A Passion for Mentoring
I find a mentoring opportunity everywhere I go … or should I say, a mentoring opportunity always seems to find me. In September 2021, my planning efforts with the Virgin Islands Association-DC and Congressional Meet and Greet ensured the event created a mentoring opportunity for the Virgin Islands college students in the D.C. area to form a mentoring relationship with members of the association based on their needs. Recently, during the USAFA 1993 Ladies Weekend, I was able to round up female cadets of Embry-Riddle Aeronautical University and Arizona State University to provide them an opportunity to meet up to 48 incredible women who all served (or continue to serve) as officers in the Air Force and Space Force. The cadets met a wide variety of professional women who now serve as senior officers, senior government officials, entrepreneurs, and corporate leaders.

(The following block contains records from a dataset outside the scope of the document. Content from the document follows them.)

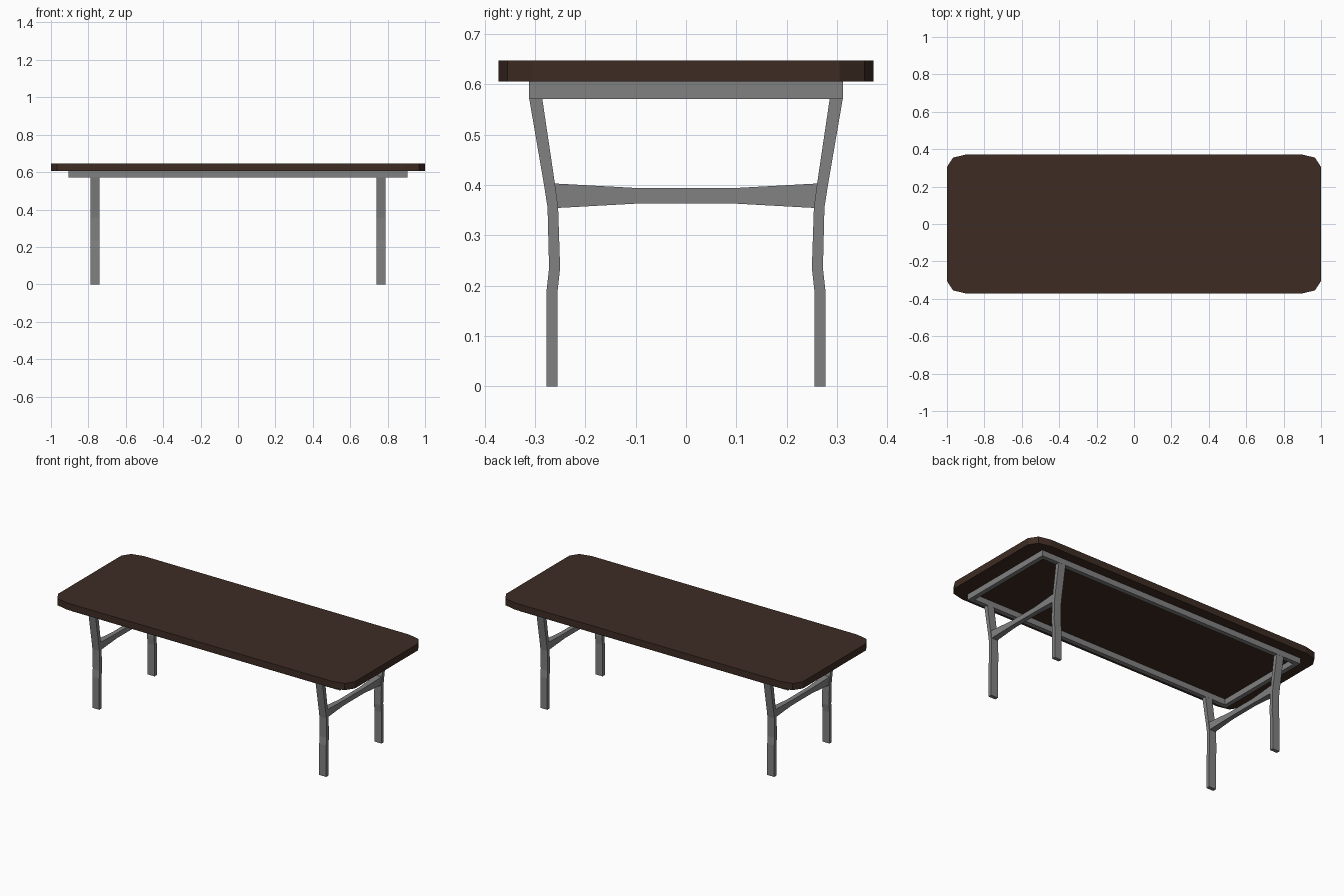
import bpy

if "Cube" in bpy.data.objects:
    bpy.data.objects.remove(bpy.data.objects["Cube"])


def material(name, rgb):
    m = bpy.data.materials.new(name)
    m.diffuse_color = (*rgb, 1)
    m.use_nodes = True
    m.node_tree.nodes["Principled BSDF"].inputs["Base Color"].default_value = m.diffuse_color
    return m


WOOD = material("dark brown wood", (0.048, 0.025, 0.017))
METAL = material("grey metal", (0.22, 0.22, 0.22))


def loft(name, sections, mat):
    """Closed solid skinned through cross-sections with equal point counts."""
    n = len(sections[0])
    verts = [p for s in sections for p in s]
    faces = [tuple(range(n))[::-1],
             tuple(range((len(sections) - 1) * n, len(sections) * n))]
    for k in range(len(sections) - 1):
        for i in range(n):
            j = (i + 1) % n
            faces.append((k * n + i, k * n + j, (k + 1) * n + j, (k + 1) * n + i))
    mesh = bpy.data.meshes.new(name)
    mesh.from_pydata(verts, [], faces)
    mesh.materials.append(mat)
    ob = bpy.data.objects.new(name, mesh)
    bpy.context.collection.objects.link(ob)
    return ob


def mirror(ob, x=False, y=False):
    mod = ob.modifiers.new("mirror", 'MIRROR')
    mod.use_axis = (x, y, False)
    return ob


# Table top with faceted rounded corners
corner = [(1.0, 0.305), (0.967, 0.355), (0.895, 0.372)]
outline = (corner + [(-x, y) for x, y in corner[::-1]]
           + [(-x, -y) for x, y in corner] + [(x, -y) for x, y in corner[::-1]])
loft("table_top", [[(x, y, z) for x, y in outline] for z in (0.606, 0.647)], WOOD)


# Under-frame: a rectangular ring of rails
def rect(x, y, z):
    return [(x, y, z), (-x, y, z), (-x, -y, z), (x, -y, z)]


top, bottom = 0.606, 0.571
ring = [rect(0.905, 0.312, bottom), rect(0.905, 0.312, top),
        rect(0.878, 0.285, top), rect(0.878, 0.285, bottom)]
verts = [p for r in ring for p in r]
faces = [(k * 4 + i, k * 4 + (i + 1) % 4,
          (k + 1) % 4 * 4 + (i + 1) % 4, (k + 1) % 4 * 4 + i)
         for k in range(4) for i in range(4)]
mesh = bpy.data.meshes.new("frame_rails")
mesh.from_pydata(verts, [], [f[::-1] for f in faces])
mesh.materials.append(METAL)
bpy.context.collection.objects.link(bpy.data.objects.new("frame_rails", mesh))

# Bent legs: height, inner y, outer y
bends = [(0.0, 0.255, 0.277), (0.19, 0.255, 0.277), (0.235, 0.250, 0.272),
         (0.355, 0.254, 0.275), (0.40, 0.260, 0.282), (0.575, 0.286, 0.312)]
x0, x1 = 0.741, 0.788
mirror(loft("legs", [[(x0, a, z), (x1, a, z), (x1, b, z), (x0, b, z)]
                     for z, a, b in bends], METAL), x=True, y=True)

# Cross bars, flared where they meet the legs: y, low z, high z, half width
flare = [(-0.262, 0.354, 0.403, 0.02), (-0.098, 0.363, 0.394, 0.014),
         (0.098, 0.363, 0.394, 0.014), (0.262, 0.354, 0.403, 0.02)]
xc = (x0 + x1) / 2
mirror(loft("cross_bars", [[(xc - w, y, a), (xc - w, y, b), (xc + w, y, b), (xc + w, y, a)]
                           for y, a, b, w in flare], METAL), x=True)

# Consistent outward normals
import bmesh
for ob in bpy.context.collection.objects:
    bm = bmesh.new()
    bm.from_mesh(ob.data)
    bmesh.ops.recalc_face_normals(bm, faces=bm.faces)
    bm.to_mesh(ob.data)
    bm.free()
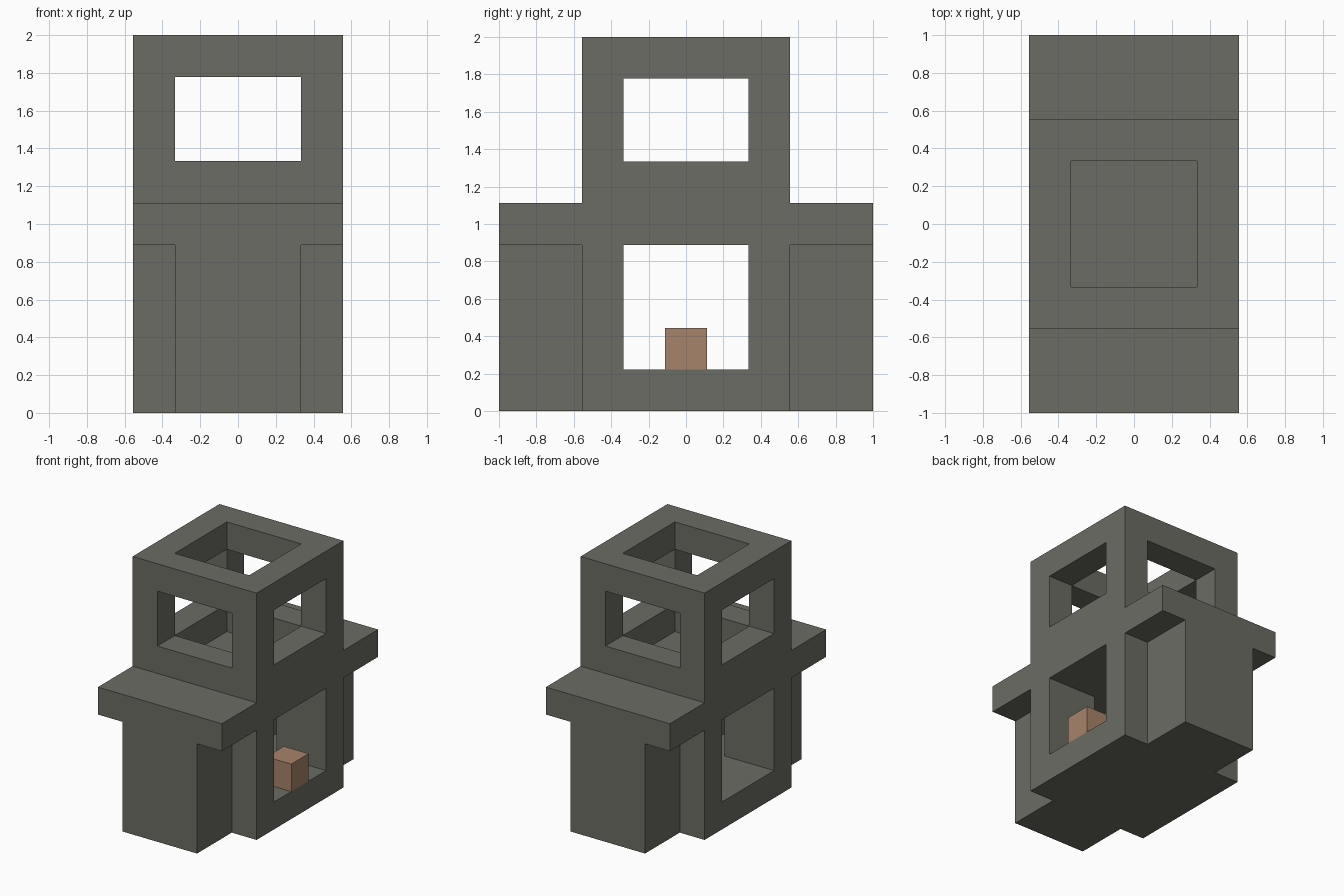
import bpy
import bmesh
from mathutils import Vector

cube = bpy.data.objects.get("Cube")
if cube:
    bpy.data.objects.remove(cube, do_unlink=True)

U = 1 / 9  # one building module


def material(name, colour):
    mat = bpy.data.materials.new(name)
    mat.use_nodes = True
    mat.diffuse_color = colour
    mat.node_tree.nodes["Principled BSDF"].inputs["Base Color"].default_value = colour
    return mat


def box(name, x, y, z, mat):
    """Box from (low, high) ranges given in modules."""
    low, high = (Vector(c) * U for c in zip(x, y, z))
    bm = bmesh.new()
    bmesh.ops.create_cube(bm, size=1)
    for v in bm.verts:
        v.co = Vector([h if c > 0 else l for c, l, h in zip(v.co, low, high)])
    mesh = bpy.data.meshes.new(name)
    bm.to_mesh(mesh)
    bm.free()
    mesh.materials.append(mat)
    obj = bpy.data.objects.new(name, mesh)
    bpy.context.collection.objects.link(obj)
    return obj


def combine(target, helper, operation):
    """Apply an exact boolean and discard the helper."""
    helper.hide_render = True
    mod = target.modifiers.new(helper.name, "BOOLEAN")
    mod.operation = operation
    mod.solver = "EXACT"
    mod.object = helper
    bpy.context.view_layer.objects.active = target
    bpy.ops.object.modifier_apply(modifier=mod.name)
    bpy.data.objects.remove(helper, do_unlink=True)


def both(size):
    return (-size, size)


stone = material("grey stone", (0.147, 0.150, 0.125, 1))
clay = material("brown clay", (0.39, 0.227, 0.144, 1))

# Outer masses: tower, end bays and the overhanging roof slab
building = box("building", both(5), both(5), (0, 18), stone)
for part in (
    box("end_bays", both(3), both(9), (0, 8.5), stone),
    box("roof_slab", both(5), both(9), (8, 10), stone),
):
    combine(building, part, "UNION")

# Hollow rooms and openings
for part in (
    box("lower_passage", both(6), both(3), (2, 8), stone),
    box("bay_alcoves", both(1), both(7), (2, 8), stone),
    box("upper_room", both(3), both(3), (10, 19), stone),
    box("side_windows", both(6), both(3), (12, 16), stone),
    box("end_windows", both(3), both(6), (12, 16), stone),
):
    combine(building, part, "DIFFERENCE")

# Small block standing in the lower doorway
box("doorway_block", (3, 5), both(1), (2, 4), clay)
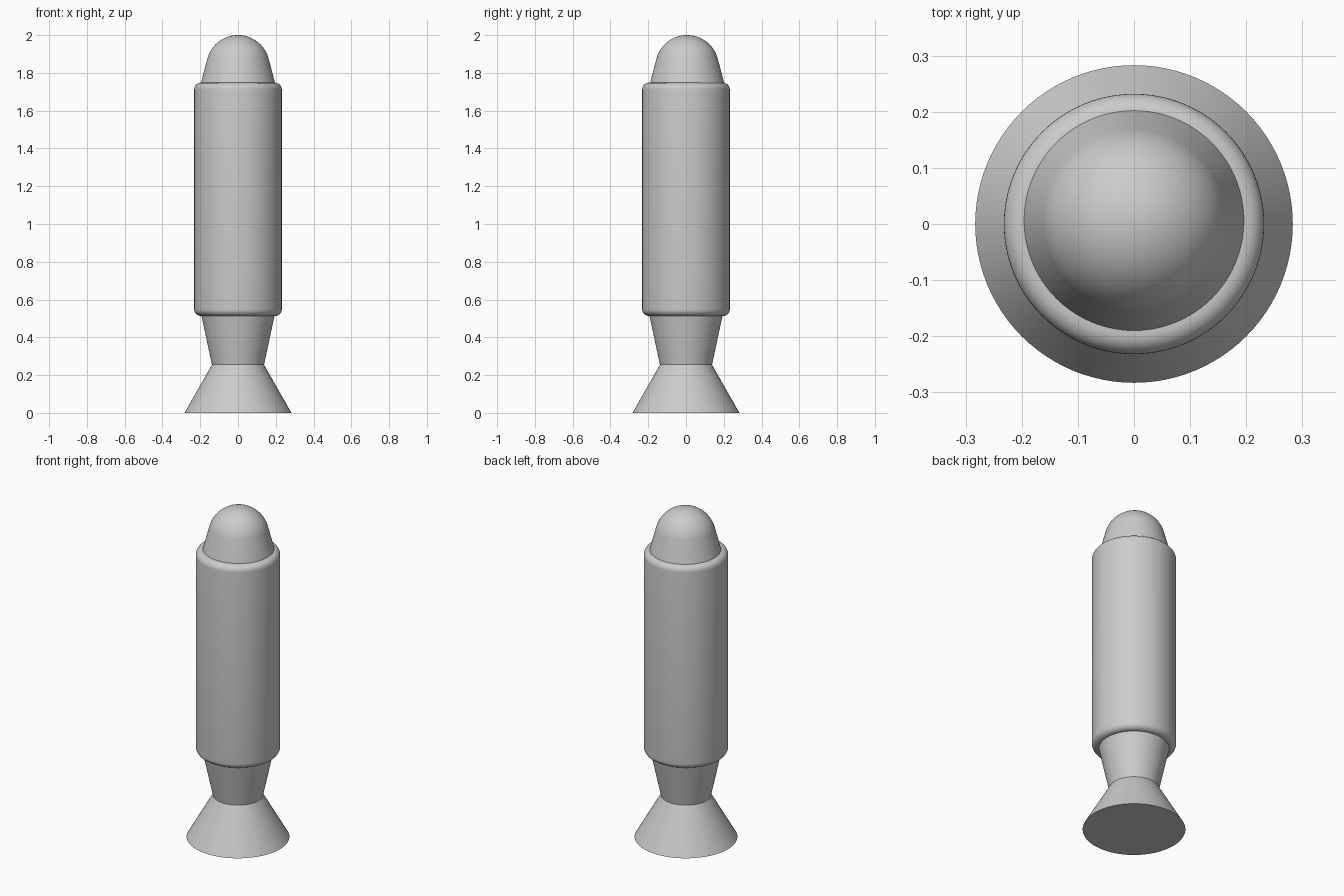
import bpy
import math

cube = bpy.data.objects.get("Cube")
if cube:
    bpy.data.objects.remove(cube, do_unlink=True)

SEGMENTS = 96

grey = bpy.data.materials.new("plain_grey")
grey.use_nodes = True
colour = (0.6, 0.6, 0.6, 1.0)
grey.diffuse_color = colour
grey.node_tree.nodes["Principled BSDF"].inputs["Base Color"].default_value = colour


def arc(radius, centre_r, centre_z, start, end, steps):
    """Profile points (radius, height) along an arc, angles in degrees."""
    points = []
    for i in range(steps + 1):
        a = math.radians(start + (end - start) * i / steps)
        points.append((centre_r + radius * math.cos(a), centre_z + radius * math.sin(a)))
    return points


def lathe(name, profile, y=0.0):
    """Closed solid of revolution from a bottom-to-top profile."""
    verts, faces, rings = [], [], []
    for r, z in profile:
        start = len(verts)
        count = 1 if r < 1e-5 else SEGMENTS
        for k in range(count):
            a = math.tau * k / SEGMENTS
            verts.append((r * math.cos(a), r * math.sin(a), z))
        rings.append([start + k % count for k in range(SEGMENTS)])
    for low, high in zip(rings, rings[1:]):
        for k in range(SEGMENTS):
            n = (k + 1) % SEGMENTS
            face = [low[k], low[n], high[n], high[k]]
            faces.append(list(dict.fromkeys(face)))
    faces.append(rings[0][::-1])
    if profile[-1][0] > 1e-5:
        faces.append(rings[-1])
    mesh = bpy.data.meshes.new(name)
    mesh.from_pydata(verts, [], faces)
    mesh.materials.append(grey)
    obj = bpy.data.objects.new(name, mesh)
    obj.location.y = y
    bpy.context.collection.objects.link(obj)
    bpy.ops.object.select_all(action="DESELECT")
    obj.select_set(True)
    bpy.context.view_layer.objects.active = obj
    bpy.ops.object.shade_smooth_by_angle(angle=math.radians(30))
    return obj


# Flared nozzle and the tapered neck above it
lathe("nozzle", [(0.283, 0.0), (0.138, 0.255)])
lathe("neck", [(0.138, 0.255), (0.197, 0.53)])

# Main cylinder with rounded rims
rim, radius, bottom, top = 0.036, 0.232, 0.513, 1.748
lathe("body", arc(rim, radius - rim, bottom + rim, -90, 0, 8)
      + arc(rim, radius - rim, top - rim, 0, 90, 8))

# Tapered nose blending into a dome
dome = 0.168
lathe("nose", [(0.198, 1.74)] + arc(dome, 0, 2 - dome, 15, 90, 20), y=0.006)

We all know there are many benefits to mentoring for the person being mentored. Besides getting insights from someone who has been there and done that, mentoring is an opportunity to help others expand their networks, increase emotional intelligence, and help them grow as professionals and leaders. Although I personally had very limited mentoring throughout my 31-year Air Force career, I have made it my purpose to mentor and prepare tomorrow’s leaders today. That’s why I find any small window of opportunity to ensure young professionals gain access to available mentors every chance I get, and also make myself available as a mentor.
How Mentoring Works for Me
One key to leading effectively is establishing your span of control. It is essential to determine how many people you can effectively mentor. Some mentors set a defined number, while others don’t. Ideally, you want to connect with your protégés on a reoccurring basis. Some people connect bi-weekly or monthly. For me, each mentoring relationship is different and calls for different schedules. However, I have found that initially, a monthly check-in is effective until a quarterly or twice a year check-in makes sense. The first meeting is a great time to establish a schedule that works for everyone. It’s also the time when I take time to learn about my protégé, their personal and professional history, family, likes, dislikes, goals, and what brought them into the military. In turn, I share information about myself to help build the relationship.
Here are a few essential things I think are critical to the successes of my protégés (and, by the way, success can be in or out of the military):
#1 The tried and true “bloom where your planted” mantra. Understand your job, know your job, do your job, and become the subject matter expert that everyone else turns to. I firmly believe how you perform now sets the conditions for tomorrow.
#2 Understand your boss’ expectations (if in command, also consider the expectations of your boss’ boss).
#3 Know the people that are your immediate reports (at a minimum). Know who they are, what makes them tick, their family composition, etc. This is especially important if your immediate report is a dorm/barracks resident … you should have a pulse on their weekend plans and what their living conditions are like. I used to call this intrusive leadership; now I call it caring leadership.
#4 When new to a career field or starting over (especially at a new base/location), taking on a base-wide project showcases your project management skills and ability to lead peers and superiors. Do this only after you have done #1, #2, and #3
#5 Work on the things you can control … AKA “control the controllable,” such as professional military education, graduate school, physical fitness test, #1 and #2, etc.
#6 Understand the differences between a mentor, coach, and sponsor.
The best part of this process is one day, our protégés “get it” and find themselves leading their subordinates and mentees using the same tools. I help, guide, and steer my protégés towards their success goals. I aim to help my protégé understand who they are, why they serve, and how they can comfortably lead authentically. Building tomorrow’s leaders of character and integrity is what keeps me focused on my Pride-Hustle-Desire (PHD).
Finally, here are suggestions of additional vital areas to share: expectations, values, strengths, interests, self-care, critical thinking, handling difficult conversations, leading across, leading up, supervising civilians, authentic leadership, work-life balance, the unspoken unknowns.
Wistaria Joseph is a prior-enlisted 1993 USAFA graduate who hails from the U.S. Virgin Islands. She retired from the Air Force in 2021 after 31 years of service and commanding at the Squadron and Group levels. Wistaria last served in uniform as the Director of Manpower and Personnel for the U.S. Transportation Command. Since retirement, she continues to mentor growing leaders and is a founding member of nFormation LLC, a safe space community created by women of color to help women of color take a seat at the proverbial table, in order to shift the balance of power in favor of greater equity. Additionally, as Vice President, Mentoring Program with Air Force Cadet Officer Mentoring Association Inc, Wistaria has started 45 minority Air Force Officers and cadets on their own mentoring journey. In January, Wistaria began a PhD. program in Business Administration Degree with the University of South Florida and relocating to the greater Tampa Bay area. Recently, she also spent time reconnecting with the women of her USAFA class by assisting with planning their first Female-only weekend to Reconnect, Recharge, and Relax. Her passions include coaching, mentoring, traveling, educating, fine dining, wine tasting, and hot yoga.
From the eMentor Team: Thank you, for your continued service to our military men and women!